[This is the one column I ever wrote for The Berkner Rampage, which was the school paper for Berkner High School in Richardson, Texas. It ran the month I graduated.]
“Welcome to BHS. May I take your order please?”
Graduation is an exciting day for seniors, schools, and businesses. It’s exciting for seniors because they get to leave one learning institution and move on to another. It’s exciting for schools and businesses because they get to take your money first.
When you become a senior, your mailbox begins to accumulate advertisements featuring 40-year-olds posing in prom suits. Why? The school provides lists of student names, ages, and addresses to tuxedo rental stores, senior picture shops, and any other related organization.

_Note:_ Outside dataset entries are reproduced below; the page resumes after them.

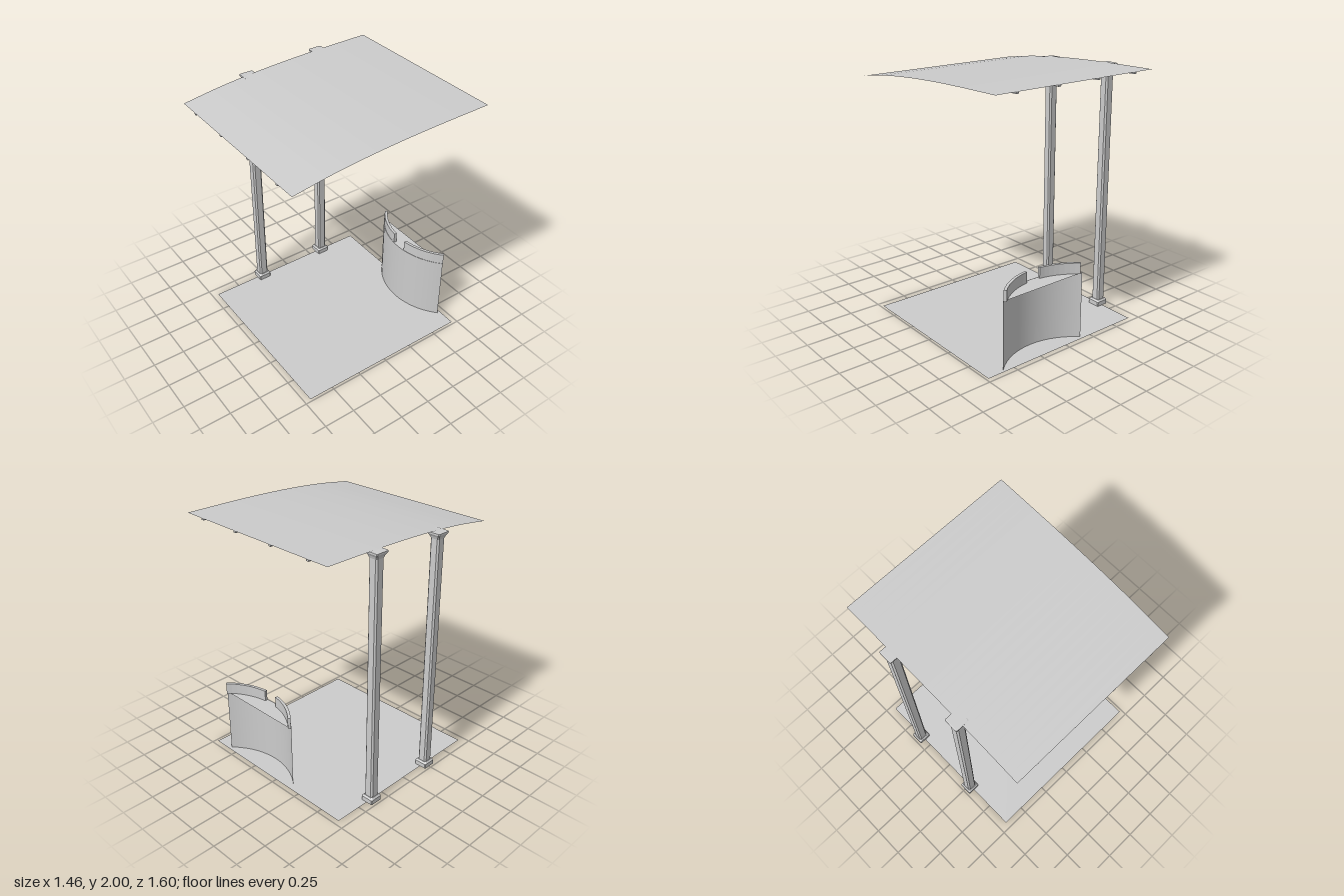
import * as THREE from 'three';

const grey = new THREE.MeshStandardMaterial({ color: 0xcccccc });
const greyThin = new THREE.MeshStandardMaterial({ color: 0xcccccc, side: THREE.DoubleSide });
const greyFlat = new THREE.MeshStandardMaterial({ color: 0xcccccc, flatShading: true });

function add(parent, name, geometry, material) {
  const mesh = new THREE.Mesh(geometry, material);
  mesh.name = name;
  parent.add(mesh);
  return mesh;
}

// Roof profile: height as a function of depth
const profile = new THREE.CatmullRomCurve3(
  [[0.8, 1.887], [0.5, 1.932], [0.2, 1.962], [-0.1, 1.981], [-0.4, 1.992], [-0.8, 2.0]]
    .map(([z, y]) => new THREE.Vector3(0, y, z))
);
const profilePoints = profile.getPoints(60);
function roofHeight(z) {
  for (let i = 1; i < profilePoints.length; i++) {
    const a = profilePoints[i - 1], b = profilePoints[i];
    if (z >= b.z) return a.y + (b.y - a.y) * (z - a.z) / (b.z - a.z);
  }
  return 2.0;
}

// Bends a flat geometry to the roof profile
function bend(geometry, offset) {
  const p = geometry.attributes.position;
  for (let i = 0; i < p.count; i++) p.setY(i, p.getY(i) + roofHeight(p.getZ(i)) + offset);
  geometry.computeVertexNormals();
  return geometry;
}

// Lofts chamfered-square rings given as [y, half width, chamfer]
function loftSquare(rings) {
  const pos = [], index = [];
  for (const [y, h, c] of rings) {
    const k = h - c;
    for (const [x, z] of [[h, k], [k, h], [-k, h], [-h, k], [-h, -k], [-k, -h], [k, -h], [h, -k]]) pos.push(x, y, z);
  }
  for (let r = 0; r < rings.length - 1; r++) {
    for (let i = 0; i < 8; i++) {
      const a = r * 8 + i, b = r * 8 + (i + 1) % 8;
      index.push(a, a + 8, b, b, a + 8, b + 8);
    }
  }
  const top = (rings.length - 1) * 8;
  for (let i = 1; i < 7; i++) {
    index.push(0, i, i + 1);
    index.push(top, top + i + 1, top + i);
  }
  const g = new THREE.BufferGeometry();
  g.setAttribute('position', new THREE.Float32BufferAttribute(pos, 3));
  g.setIndex(index);
  g.computeVertexNormals();
  return g;
}

// Column with plinth, chamfered shaft and flared capital
function column(name, z, top) {
  const g = new THREE.Group();
  g.name = name;
  add(g, 'plinth', loftSquare([[0, 0.052, 0.006], [0.036, 0.052, 0.006], [0.05, 0.041, 0.008]]), greyFlat);
  add(g, 'shaft', loftSquare([[0.03, 0.037, 0.012], [top - 0.04, 0.037, 0.012]]), greyFlat);
  add(g, 'capital', loftSquare([
    [top - 0.05, 0.037, 0.01], [top - 0.032, 0.043, 0.008], [top - 0.018, 0.052, 0.007],
    [top - 0.014, 0.055, 0.007], [top - 0.002, 0.055, 0.007], [top, 0.05, 0.007],
  ]), greyFlat);
  g.position.set(-0.68, 0, z);
  return g;
}

// Counter arc: centre, radius and helpers
const cx = 0.205, cz = -1.079, R = 0.544;
const halfAngle = Math.asin(0.375 / R);
const angleAt = (x, r) => Math.asin((x - cx) / r);

// Ring sector standing between two x positions
function lip(x0, x1, outer, inner, height) {
  const n = 8, a0 = angleAt(x0, outer), a1 = angleAt(x1, outer);
  const shape = new THREE.Shape();
  for (let i = 0; i <= n; i++) {
    const a = a0 + (a1 - a0) * i / n;
    shape[i ? 'lineTo' : 'moveTo'](Math.sin(a) * outer, -Math.cos(a) * outer);
  }
  for (let i = n; i >= 0; i--) {
    const a = a0 + (a1 - a0) * i / n;
    shape.lineTo(Math.sin(a) * inner, -Math.cos(a) * inner);
  }
  shape.closePath();
  return new THREE.ExtrudeGeometry(shape, { depth: height, bevelEnabled: false }).rotateX(-Math.PI / 2);
}

function counter() {
  const g = new THREE.Group();
  g.name = 'counter';
  // Curved front panel, open at the back
  add(g, 'counterFront', new THREE.CylinderGeometry(R, R, 0.535, 14, 1, true, -halfAngle, 2 * halfAngle)
    .translate(0, 0.2675, 0), greyThin);
  // Worktop filling the arc up to its chord
  const top = new THREE.Shape();
  for (let i = 0; i <= 14; i++) {
    const a = -halfAngle + 2 * halfAngle * i / 14;
    top[i ? 'lineTo' : 'moveTo'](Math.sin(a) * R, -Math.cos(a) * R);
  }
  top.closePath();
  add(g, 'worktop', new THREE.ShapeGeometry(top).rotateX(-Math.PI / 2).translate(0, 0.534, 0), greyThin);
  // Raised lips on each side of the opening
  add(g, 'rightLip', lip(-0.157, 0.14, 0.54, 0.518, 0.087), grey).position.y = 0.533;
  add(g, 'leftLip', lip(0.265, 0.578, 0.54, 0.518, 0.087), grey).position.y = 0.533;
  g.position.set(cx, 0, cz);
  return g;
}

export function createModel() {
  const model = new THREE.Group();
  model.name = 'shelter';

  // Floor sheet
  add(model, 'floor', new THREE.PlaneGeometry(1.41, 1.41).rotateX(-Math.PI / 2), greyThin)
    .position.set(0.025, 0, -0.005);

  // Curved roof sheet
  const roof = new THREE.PlaneGeometry(1.41, 1.6, 1, 24).rotateX(-Math.PI / 2);
  add(model, 'roof', bend(roof, 0), greyThin).position.x = 0.025;

  // Ribs under the roof
  for (let i = 0; i < 4; i++) {
    const rib = new THREE.BoxGeometry(0.022, 0.012, 1.6, 1, 1, 24);
    add(model, 'roofRib' + (i + 1), bend(rib, -0.007), grey).position.x = -0.505 + i * 0.354;
  }

  // Columns along the right side
  model.add(column('frontColumn', 0.255, 1.955));
  model.add(column('rearColumn', -0.365, 1.989));

  model.add(counter());
  return model;
}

Observe this notice: “When honor graduates are announced in May, these students should purchase honor stoles from Mrs. K***n in the Senior Attendance Office for $10. A $2 refund will be given upon return of the stole in good condition on Tuesday, May 27.” You actually have to pay an $8 smart tax at this school.
Here’s an abbreviated list of what you must buy to be a Most Valuable Student: banquet tickets; fill-in-the-blank plaques honoring your parents; wildly overpriced fund raising items; Ram Jam tickets (I actually got a call asking why I hadn’t bought one); class rings just to prove how proud you are to have attended a school that you only went to because you happened to be in the district; a $30 brick with your name engraved on it – if you have a name like John Smith, don’t bother.
This excessive peddling is justified with “School Spirit.” Loyalty is a gold mine. If you don’t buy a Berkner jacket, you must be a spy from an enemy school.
It’s the ultimate marketing scheme. Rather than hiring salesmen to go door-to-door to hock the merchandise, we, the potential customers, are required by law to come here to receive the sales pitch. Perhaps school officials should be required to have a degree in marketing before getting a job in America’s education system.
Does it matter that school traditions make enough profit to run a communistic country? All of the previously mentioned is basically fair. The sneaky and unethical tactics are what bother me most.
Usually, nobody sane would buy water from a $.75 vending machine whey they could get the same thing for free from a water fountain. That’s why the water fountains are left with either gum covering up the water spout, or a hunk of chewed up meat rotting near the drain.
Not all of the scams are legally associated with the education distribution program. You may get a letter in the mail that guarantees you a scholarship in exchange for cash, check, or major credit card, but if you fall for something like that, you probably would have spent the money on a pyramid scheme anyway.
I don’t think that we should stop funding the schools; I just think we should stop relying on the students to do it. All of the money lost on gambles such as the Carnival and the Pajama Jammie Jam could easily have been spent on perfectly good metal detectors and identification badges to track independent-minded pupils.
Go ahead and buy the Ram logo from the Ramporium, but have you ever thought about why you spent the money on prom tickets, pictures, corsage, limo and flowers? Was it because you wanted to, or because you had been convinced that you’d never stop regretting it if you didn’t?
I don’t consider graduating a monumental feat, and I’m not alone. Conservative commentators enjoy ceaselessly flaunting all the kids who graduate and can’t even read their own diplomas. However, that may only be true because of the incomprehensible font that’s used.
Conservative commentators also advocate privatizing everything from homeless shelters to the entire executive branch. But the schools aren’t going to be tampered with – they’re privatizing themselves.
I was told, “It seems sort of foolish to go through 12 years of school and then not attend the commencement ceremony.” What does paying for a tassel, cap and gown to blend in with the crowd, and buying a photo of myself grabbing a generic diploma really mean? That I forgive the compulsory education laws for what I’ve been through?
What graduation does is to sugarcoat all of our experiences so that when we have school age children, we can dismiss their complaints about it, because remember, school was just one huge party!
Excuse me for being unsentimental, but I never got around to suppressing the memories of the best years of my life. So if you see me stand up at the graduation ceremonies and denounce the fascist learning regime, be sure to take a picture, because I’ll be the only one.
[Note: I did not stand up and denounce the fascist learning regime at graduation. Instead I told them an incorrect pronunciation of my name for their announcement, and I disrespectfully took off my cap before I walked across the stage. That may or may not have showed them.]